Math also evolves, or more so, our understanding of the world evolves and then finds it’s way back into math. But sometimes the opposite is also true where math informs us of new ways to think about the world.
A trivial assumption could thus be that indeed, value creation has a lot to do with forming a better understanding of the world around us.
Our understanding of the world is primarily gained by probing and observing. This means whatever we study needs to have an observable outcome that functions as input to a new hypothesis - this, on a very basic level, describes the scientific method.
However, in software, if we randomly delete or change instructions in source code, the only outcome we get is whether it builds or not. Not so meaningful. What is missing here is the educated guess every good scientist takes before probing the world with an experiment she created.
Let us leave the scientific method aside for a brief moment and look at nature. Nature gets a few things right when it comes to evolution.
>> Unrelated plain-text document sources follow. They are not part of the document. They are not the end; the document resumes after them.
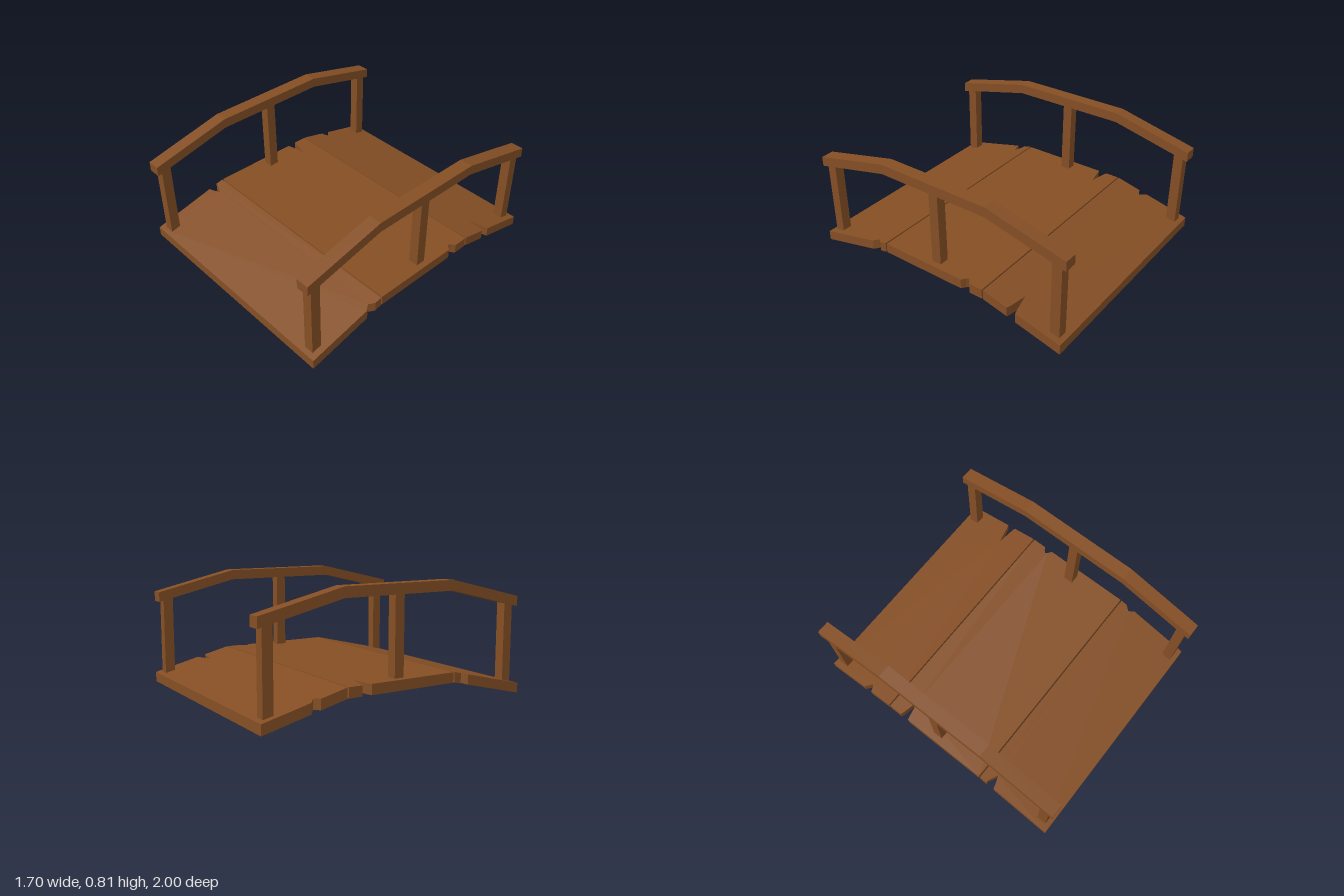
import * as THREE from 'three';

const THICK = 0.07;
const RISE = 0.14;
const BEND = 0.42;

// Height of the deck underside: level in the middle, sloping down to both ends
const deckHeight = (z) => RISE * (1 - Math.max(0, Math.abs(z) - BEND) / (1 - BEND));

function toShape(points) {
  return new THREE.Shape(points.map(([x, y]) => new THREE.Vector2(x, y)));
}

// Plank from z0 to z1 with one chipped notch per side, given as [x, z] points
function plankGeometry(z0, z1, leftNotch, rightNotch) {
  const w = 0.85;
  const outline = [[-w, z1], [w, z1], ...rightNotch, [w, z0], [-w, z0], ...leftNotch];
  const geo = new THREE.ExtrudeGeometry(toShape(outline.map(([x, z]) => [x, -z])),
    { depth: THICK, bevelEnabled: false });
  geo.rotateX(-Math.PI / 2);
  const p = geo.attributes.position;
  for (let i = 0; i < p.count; i++) p.setY(i, p.getY(i) + deckHeight(p.getZ(i)));
  geo.computeVertexNormals();
  return geo;
}

export function createModel() {
  const model = new THREE.Group();
  model.name = 'footbridge';
  const wood = new THREE.MeshStandardMaterial({ color: 0x844e24 });
  wood.name = 'brown wood';

  const add = (name, geo, x = 0, y = 0, z = 0) => {
    const mesh = new THREE.Mesh(geo, wood);
    mesh.name = name;
    mesh.position.set(x, y, z);
    model.add(mesh);
  };

  // Deck: two ramps and a level middle, each with chipped edges
  add('frontPlank', plankGeometry(0.42, 1,
    [[-0.85, 0.475], [-0.82, 0.482], [-0.76, 0.51], [-0.82, 0.532], [-0.85, 0.54]],
    [[0.85, 0.545], [0.82, 0.507], [0.85, 0.47]]));
  add('middlePlank', plankGeometry(-0.41, 0.41,
    [[-0.85, -0.31], [-0.82, -0.3], [-0.7, -0.275], [-0.82, -0.25], [-0.85, -0.242]],
    [[0.85, -0.24], [0.82, -0.262], [0.81, -0.275], [0.82, -0.288], [0.85, -0.31]]));
  add('backPlank', plankGeometry(-1, -0.42,
    [[-0.85, -0.672], [-0.82, -0.647], [-0.8, -0.63], [-0.82, -0.615], [-0.85, -0.605]],
    [[0.85, -0.605], [0.82, -0.613], [0.69, -0.63], [0.82, -0.66], [0.85, -0.67]]));

  // Handrail profile along the bridge, bent like the deck
  const railWidth = 0.094;
  const railGeo = new THREE.ExtrudeGeometry(toShape([
    [-1, 0.605], [-BEND, 0.742], [BEND, 0.742], [1, 0.605],
    [1, 0.675], [BEND, 0.812], [-BEND, 0.812], [-1, 0.675],
  ]), { depth: railWidth, bevelEnabled: false });
  railGeo.rotateY(Math.PI / 2).translate(-railWidth / 2, 0, 0);

  // Rails and their posts on both sides
  for (const [side, s] of [['left', 1], ['right', -1]]) {
    add(side + 'Rail', railGeo, s * 0.773);
    for (const [place, z, bottom, top] of [
      ['Front', 0.93, 0.06, 0.64], ['Middle', 0, 0.17, 0.76], ['Back', -0.93, 0.06, 0.64],
    ]) {
      add(side + place + 'Post', new THREE.BoxGeometry(0.07, top - bottom, 0.07),
        s * 0.77, (top + bottom) / 2, z);
    }
  }
  return model;
}
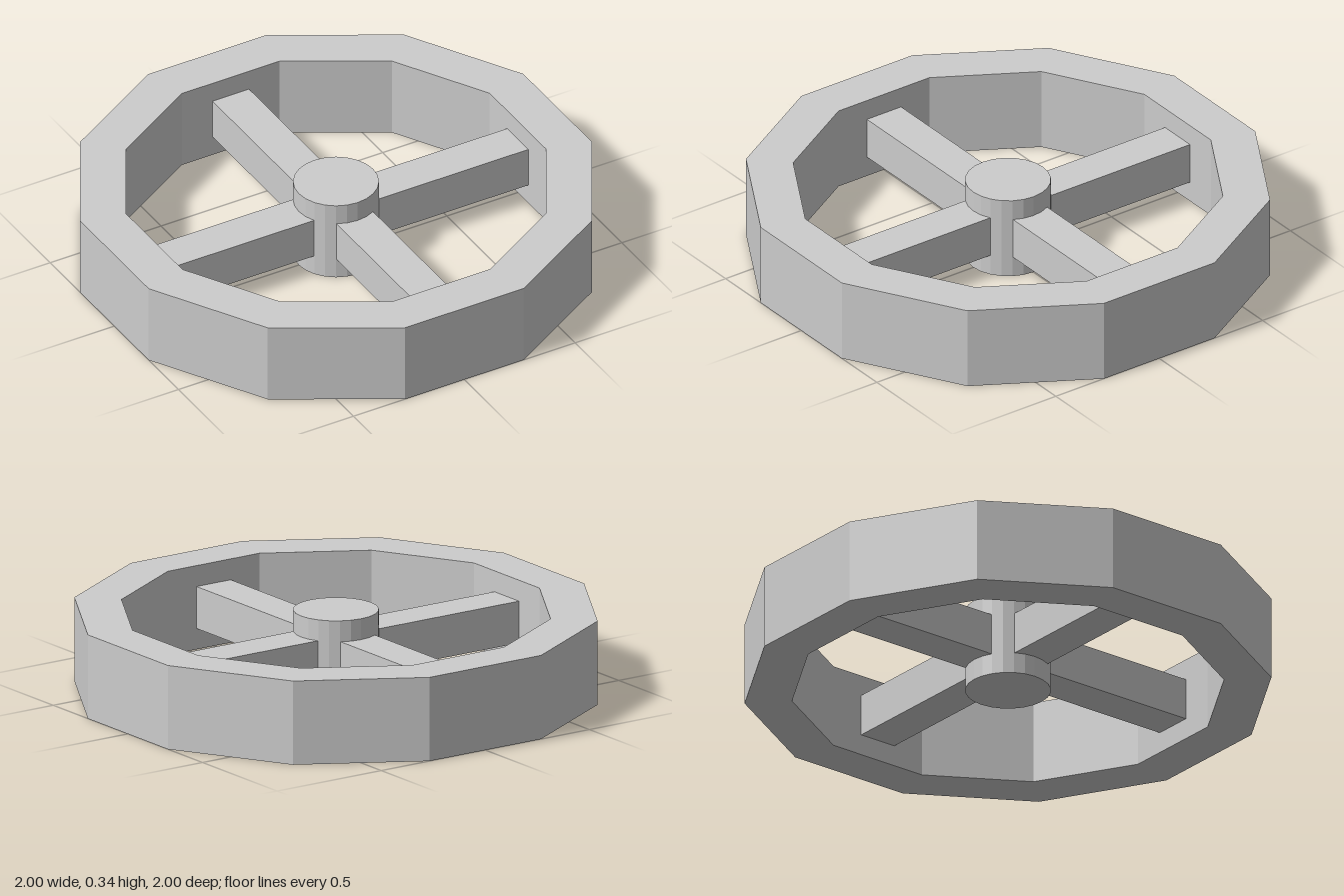
import * as THREE from 'three';

const HEIGHT = 0.34;
const SIDES = 12;

// Corners of a regular polygon with flat sides facing the axes
function polygon(apothem) {
  const radius = apothem / Math.cos(Math.PI / SIDES);
  return Array.from({ length: SIDES }, (_, i) => {
    const a = ((i + 0.5) / SIDES) * Math.PI * 2;
    return new THREE.Vector2(radius * Math.cos(a), radius * Math.sin(a));
  });
}

export function createModel() {
  const model = new THREE.Group();
  model.name = 'spokedWheel';
  const grey = new THREE.MeshStandardMaterial({ color: 0xcccccc, flatShading: true });
  grey.name = 'light grey';

  const add = (name, geometry, y) => {
    const mesh = new THREE.Mesh(geometry, grey);
    mesh.name = name;
    mesh.position.y = y;
    model.add(mesh);
    return mesh;
  };

  // Twelve-sided rim
  const outline = new THREE.Shape(polygon(1));
  outline.holes.push(new THREE.Path(polygon(0.82)));
  const rim = new THREE.ExtrudeGeometry(outline, { depth: HEIGHT, bevelEnabled: false });
  rim.rotateX(-Math.PI / 2);
  add('rim', rim, 0);

  // Central hub, as tall as the rim
  add('hub', new THREE.CylinderGeometry(0.168, 0.168, HEIGHT, 24), HEIGHT / 2);

  // Four spokes at mid height, from inside the hub to the rim
  const spoke = new THREE.BoxGeometry(0.72, 0.17, 0.165);
  spoke.translate(0.46, 0, 0);
  for (let i = 0; i < 4; i++) {
    add('spoke' + (i + 1), spoke, HEIGHT / 2).rotation.y = (i * Math.PI) / 2;
  }
  return model;
}
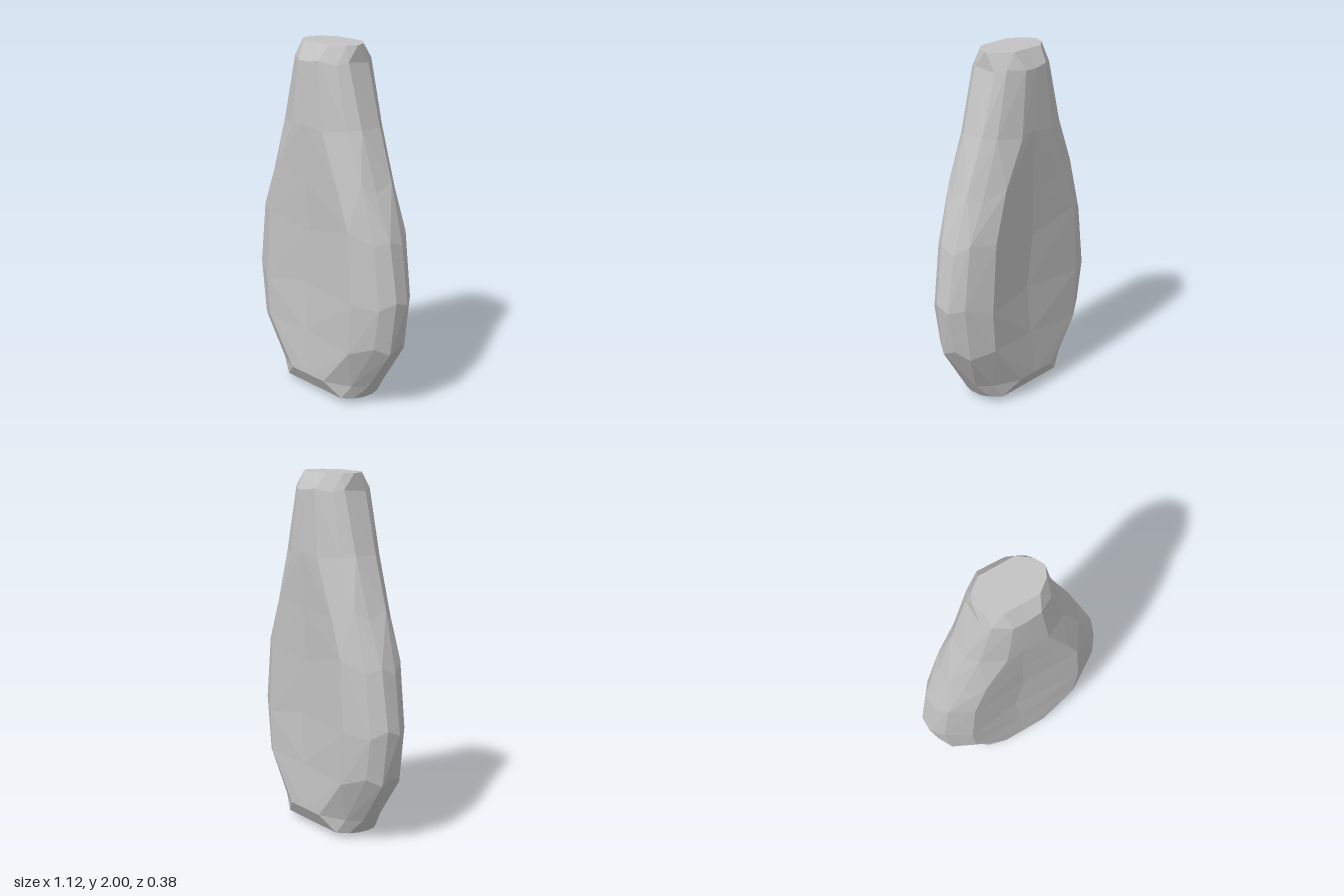
import * as THREE from 'three';

// Cross-sections from base to top: height, half width, half width of the broad faces,
// half depth at their rims, half depth in their hollow middle, half width of the narrow side, stagger
const levels = [
  [0.005, 0.16, 0.10, 0.01, 0.01, 0.003, 0],
  [0.035, 0.30, 0.23, 0.14, 0.14, 0.035, 0],
  [0.12, 0.355, 0.135, 0.19, 0.19, 0.05, 0],
  [0.37, 0.515, 0.34, 0.187, 0.178, 0.04, 0.025],
  [0.64, 0.56, 0.36, 0.188, 0.166, 0.04, 0.03],
  [1.0, 0.51, 0.33, 0.187, 0.166, 0.045, 0.04],
  [1.27, 0.41, 0.25, 0.188, 0.178, 0.055, 0.03],
  [1.56, 0.305, 0.125, 0.19, 0.19, 0.065, 0.015],
  [1.91, 0.205, 0.08, 0.175, 0.178, 0.07, 0.01],
  [2.0, 0.205, 0.105, 0.117, 0.117, 0.005, 0],
];

// Fourteen-sided flattened ring; the back is the front turned half way round
function makeRing([y, w, f, d, hollow, e, s], level) {
  const shoulderX = f + (w - f) * 0.72;
  const shoulderZ = e + (d - e) * 0.5;
  const half = [
    [w, e], [shoulderX, shoulderZ], [f, d], [0, hollow],
    [-f, d], [-shoulderX, shoulderZ], [-w, e],
  ].map(([x, z], i) => {
    const wobble = Math.sin(i * 2.4 + level * 1.9);
    const dx = i === 3 ? -s * (1 + wobble) : 0;
    return new THREE.Vector3(x + dx, y + s * wobble, z);
  });
  return [...half, ...half.map((p) => new THREE.Vector3(-p.x, p.y, -p.z))];
}

function makeStone() {
  const rings = levels.map(makeRing);
  const n = rings[0].length;
  const positions = [];
  const tri = (...points) => points.forEach((p) => positions.push(p.x, p.y, p.z));
  const plane = new THREE.Plane();

  // Faceted sides, each split along its outward fold
  for (let j = 0; j < rings.length - 1; j++) {
    for (let i = 0; i < n; i++) {
      const k = (i + 1) % n;
      const a = rings[j][i], b = rings[j][k], c = rings[j + 1][k], d = rings[j + 1][i];
      plane.setFromCoplanarPoints(a, d, c);
      if (plane.distanceToPoint(b) > 0) {
        tri(a, d, b);
        tri(b, d, c);
      } else {
        tri(a, d, c);
        tri(a, c, b);
      }
    }
  }

  // Flat top and slightly hollow base
  const top = new THREE.Vector3(0, 2, 0);
  const base = new THREE.Vector3(0, 0.015, 0);
  const last = rings[rings.length - 1];
  for (let i = 0; i < n; i++) {
    const k = (i + 1) % n;
    tri(top, last[k], last[i]);
    tri(base, rings[0][i], rings[0][k]);
  }

  const geometry = new THREE.BufferGeometry();
  geometry.setAttribute('position', new THREE.Float32BufferAttribute(positions, 3));
  geometry.computeVertexNormals();
  return geometry;
}

export function createModel() {
  const group = new THREE.Group();
  group.name = 'standingStone';
  const stoneGrey = new THREE.MeshStandardMaterial({ color: 0xc3c3c3, flatShading: true });
  stoneGrey.name = 'stone grey';
  const stone = new THREE.Mesh(makeStone(), stoneGrey);
  stone.name = 'stone';
  group.add(stone);
  return group;
}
When we transfer the dynamics of code, knowledge, and value to lifelike dynamics, we might find something more useful to perform than manipulating AST-Nodes and waiting for it to build.
In this setting, code and knowledge can be translated as DNA. Value and destruction as life and death. The dynamics of survival are key in this thought experiment. Software is only ever useful when it is used, right? And the good thing is that we already have a concept for this: -> dead code. Yet, dead code, in most languages and tools, is only found during compile/parse time, not during run time. Our survival function must take in the actual used and unused parts of the code* to determine the survival, not just a static analysis.
Suppose now we know what parts of the code are used. That is our educated guess we needed from above.
Do you now remove a class that was only used once in 14 days, or do you keep it around? What would nature do? What would we gain if it were gone? Code that is rarely used could still provide a lot of value, for instance, a monthly expense report that only needs to run once - but is part of a large codebase.
The value of deleting code is a leaner, more fit for purpose codebase. The good part about this is deleting code based on usage can be automated.
Back to nature, we manipulate the code e.g., DNA, through our understanding of value, which in this case, is whether the code is used or not.
To recap, you need to understand the value creation of your software and how that is made up to be able to augment evolving it through automation.
Several strategies can help with finding parts of the code that are not participating in value creation. The only one that makes sense, in my opinion, is to use lines covered during a more extended period of execution in production.
Gather metrics on the actual usage and cut the most unused parts and make them into their own projects applying the same principle again. Rinse and repeat. This is basically how to cut down a monolith. A little inspired by nature.
Let me know what you think at @kai_richard